Building Trust in an Instant World
This morning I was roused from my slumber by a persistent low-level buzzing. Someone’s phone was sitting out and in the early, early morning silence the vibrating ringer was literally making the house buzz. It turns out that my son left his phone on the fireplace mantle, which lies below my room. What was the urgent message? A simple text.
It got me thinking about youth, communication, social media, our “instant world” and trust. After a couple cups of coffee, I’m inspired to share some thoughts on how to build trust in an instant world. (as well as reminding me to be thankful for trade routes but that’s another story)
“The more things change, the more they stay the same” is a tired old trope but it works. The tools we use to communicate have changed and will change, but the fundamentals of communicating effectively remain constant. Consistency, finding mutual benefits, listening and focusing on issues/not being blinded by personalities still drives the cornerstone of relationships: Trust.
I’ll use those fundamentals to outline a few points about how to build trust online.
Consistency. A strong building needs a solid foundation, right? (my aunt used to tell me this as she looked at my giant feet as a youth – “don’t worry, you’ll grow into them”) Consistency is the foundation for trust. I’m not talking about “every day he does ‘x'”, but a more nuanced “every day his actions align with our shared values” kind of thing. In our instant world, with it’s increasing storage capacity and search-ability might make it harder to hide our inconsistencies, but on the flip side it helps us draw a line and connection points.
At the risk of sounding flighty, the more in tune you are with your own values and the more those values shape your actions, the easier it is to build instant trust. “This is who I am . . . and look back, it’s basically who I have been over time,” helps with Consistency, and helps build trust. Often in an instant but not by itself.
Finding mutual benefits. Tagging along with consistency in building trust, is the finding of mutual benefits. We’re societal creatures, giving up some of our individualism for the greater good. We do this because the sum is greater than the parts, right? We find it mutually beneficial. It’s good for you and it’s good for me. I refer to the Law of Reciprocity often because it can be abused but when it’s used for the benefit of both parties, something bigger starts to take shape. In our increasingly instant world, the struggle is in how to do that. Again, the “memory” of mutual benefits that these new communication tools give us can bring Trust faster or take it away.

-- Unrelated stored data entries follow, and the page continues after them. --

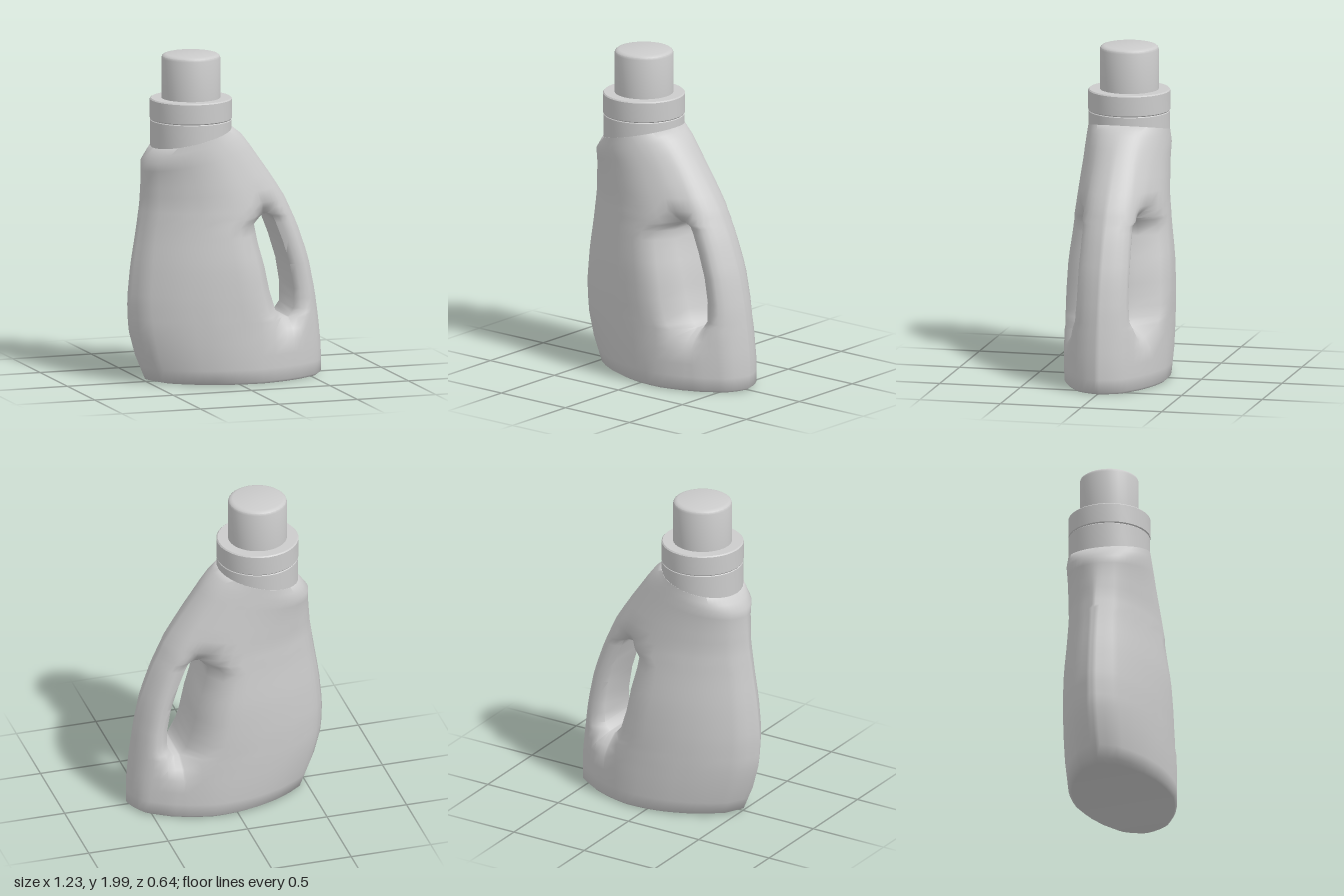
import * as THREE from 'three';
import { toCreasedNormals } from 'three/addons/utils/BufferGeometryUtils.js';

const NECK_X = -0.213;
const HOLE_LOW = 0.38, HOLE_HIGH = 1.02;

// Piecewise linear lookup in rows of [key, a, b, ...]
function lookup(table, k) {
  if (k <= table[0][0]) return table[0].slice(1);
  for (let i = 1; i < table.length; i++) {
    const p = table[i - 1], q = table[i];
    if (k <= q[0]) {
      const t = (k - p[0]) / (q[0] - p[0]);
      return p.slice(1).map((v, n) => v + (q[n + 1] - v) * t);
    }
  }
  return table[table.length - 1].slice(1);
}

// Height: left edge, right edge, half depth, tilt of the level, roundness
const outline = [
  [0.01, -0.45, 0.59, 0.295, 0, 0],
  [0.025, -0.505, 0.612, 0.312, 0, 0],
  [0.18, -0.57, 0.612, 0.32, 0, 0],
  [0.34, -0.613, 0.597, 0.32, 0, 0],
  [0.52, -0.62, 0.573, 0.32, 0, 0],
  [0.73, -0.6, 0.53, 0.313, 0, 0],
  [0.93, -0.567, 0.46, 0.29, 0, 0.05],
  [1.1, -0.542, 0.38, 0.272, 0, 0.2],
  [1.3, -0.528, 0.21, 0.258, 0.12, 0.55],
  [1.424, -0.525, 0.1, 0.254, 0.24, 0.85],
  [1.495, -0.46, 0.034, 0.247, 0.225, 1],
];

// Height: left and right edge of the grip opening (continued above and below)
const opening = [
  [0, 0.3, 0.4], [0.38, 0.315, 0.36], [0.43, 0.275, 0.395], [0.55, 0.237, 0.397],
  [0.7, 0.205, 0.372], [0.85, 0.162, 0.325], [0.96, 0.14, 0.282], [1.0, 0.175, 0.262],
  [1.02, 0.195, 0.225], [1.1, 0.15, 0.24], [1.3, 0.03, 0.12],
  [1.424, -0.08, 0.01], [1.495, -0.13, -0.05],
];

// Fraction along the section: fraction of half depth, pointed at the back end
const lens = [
  [0, 0], [0.055, 0.38], [0.13, 0.58], [0.22, 0.76], [0.32, 0.89], [0.41, 0.97], [0.5, 1],
  [0.58, 1], [0.7, 0.91], [0.82, 0.74], [0.94, 0.47], [0.98, 0.25], [1, 0],
];

const levels = [0.01, 0.025, 0.1, 0.18, 0.26, 0.32, 0.38, 0.405, 0.43, 0.49, 0.55, 0.625, 0.7,
  0.775, 0.85, 0.905, 0.96, 1.0, 1.02, 1.06, 1.1, 1.16, 1.23, 1.3, 1.36, 1.424, 1.46, 1.495];

function depthAt(x, y, xL, xR, half, round) {
  const s = THREE.MathUtils.clamp((x - xL) / (xR - xL), 0, 1);
  const base = half * THREE.MathUtils.lerp(lookup(lens, s)[0], 2 * Math.sqrt(s * (1 - s)), round);
  // Finger recess sinking towards the opening
  const yc = THREE.MathUtils.clamp(y, HOLE_LOW, HOLE_HIGH);
  const [hL, hR] = lookup(opening, yc);
  const d = Math.hypot(Math.max(hL - x, x - hR, 0), y - yc);
  const t = THREE.MathUtils.smoothstep(d, -0.03, 0.11);
  return THREE.MathUtils.lerp(Math.min(base, 0.125), base, t);
}

function bodyGeometry() {
  const A = 16, B = 20, N = 28; // columns: left part, opening, grip
  const pos = [], index = [];
  for (const side of [1, -1]) {
    for (const level of levels) {
      const [xL, xR, half, tilt, round] = lookup(outline, level);
      const [hL, hR] = lookup(opening, level);
      for (let i = 0; i <= N; i++) {
        let x;
        if (i <= A) x = xL + (hL - xL) * (1 - Math.cos(i / A * Math.PI / 2));
        else if (i <= B) x = hL + (hR - hL) * (i - A) / (B - A);
        else x = hR + (xR - hR) * Math.sin((i - B) / (N - B) * Math.PI / 2);
        const z = i === 0 || i === N ? 0 : depthAt(x, level, xL, xR, half, round);
        pos.push(x, level + tilt * (x - NECK_X), side * z);
      }
    }
  }
  const rows = levels.length - 1, back = (rows + 1) * (N + 1);
  const at = (i, j) => j * (N + 1) + i;
  const quad = (a, b, c, d) => index.push(a, b, c, a, c, d);
  const isHole = (i, j) => j < 0 || j >= rows ||
    (i >= A && i < B && levels[j] >= HOLE_LOW && levels[j + 1] <= HOLE_HIGH);
  const wall = (p, q) => quad(q, p, p + back, q + back);
  for (let j = 0; j < rows; j++) {
    for (let i = 0; i < N; i++) {
      if (isHole(i, j)) continue;
      const a = at(i, j), b = at(i + 1, j), c = at(i + 1, j + 1), d = at(i, j + 1);
      quad(a, b, c, d);
      quad(d + back, c + back, b + back, a + back);
      // Walls through the opening, plus the base and the top closure
      if (isHole(i, j - 1)) wall(a, b);
      if (i < N - 1 && isHole(i + 1, j)) wall(b, c);
      if (isHole(i, j + 1)) wall(c, d);
      if (i > 0 && isHole(i - 1, j)) wall(d, a);
    }
  }
  const geo = new THREE.BufferGeometry();
  geo.setAttribute('position', new THREE.Float32BufferAttribute(pos, 3));
  geo.setIndex(index);
  return toCreasedNormals(geo, 1.1);
}

export function createModel() {
  const model = new THREE.Group();
  const material = new THREE.MeshStandardMaterial({ color: 0xcccccc });
  const add = (name, geo, x = 0) => {
    const mesh = new THREE.Mesh(geo, material);
    mesh.name = name;
    mesh.position.x = x;
    model.add(mesh);
  };
  const turned = (profile) => toCreasedNormals(
    new THREE.LatheGeometry(profile.map(([r, y]) => new THREE.Vector2(r, y)), 32), 0.6);

  add('bottleBody', bodyGeometry());
  add('neck', turned([[0, 1.42], [0.246, 1.42], [0.246, 1.597], [0.24, 1.603], [0, 1.603]]), NECK_X);
  add('capCollar', turned([[0, 1.602], [0.243, 1.602], [0.248, 1.608], [0.248, 1.725],
    [0.241, 1.732], [0, 1.732]]), NECK_X);
  add('capTop', turned([[0.178, 1.73], [0.178, 1.975], [0.174, 1.988], [0.164, 1.996],
    [0.15, 2], [0, 2]]), NECK_X);
  return model;
}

Let me address the “taking it away” concept here a bit. You can’t trust everybody and you can’t expect everyone to trust you. We all bring our own set of experiences and expectations to relationships and part of that is people not trusting you. In the past we may have never known how someone feels, but in the instant world, the transparent world, you tend to find out how people feel. My advice is to stay true to your values, understanding that not everyone shares those values and will not be open to your version of mutual benefits.
Consider this a virtual “pat on the back” – it’s okay.
Listening. Just looking at this word makes me think of Fraser. “I’m listening.” I have gone on about the “iceberg effect of communication” and in our instant world, nothing’s changed. Emoticons, abbreviations, Vine videos, are all attempts at improving our communication and building trust. Listening has always been a part of that. Face to face we have all sorts of checks and balances that help us understand one another. The telephone took some of those tools away, forcing us to be better with language and now we’re forced to try and listen in 140 character bursts.
Want to build trust? Turn those 140 characters into listening phrases. The same ones we had to learn on the phone. “Wait, what do you mean by that?” “Explain that again?” “Are you saying. . .?” I know, it’s awkward but just because we can instantly communicate doesn’t mean we instantly understand. Listening is trying to understand. Simply keeping that in mind, not jumping to conclusions, helps with trust.
Focusing on Issues. This falls into the “jumping to conclusions” box. Effective communication has always involved focusing on the message and not the messenger. Personality quirks, bad grammar, low light levels, public places. . .all little things that distract me from what you’re saying. I can focus on that, or I can focus on the message. Focus on the issue.
Excelling at focusing on issues fosters trust. “He understands” gets you further towards effective communication than “he hates it when i don’t use caps”. That said, if you’re seeking to be understood, it helps to know how the person you’re trying to work with likes to be communicated with.
Does that help? “What has happened, will happen” is another favorite of mine. The process of effective communication and the steps involved in building trust are constants. They’re universal even as the tools we use to communicate change. If it worked in the past, it will work in the future so don’t be distracted by the Instant World. The principles of Building Trust will endure.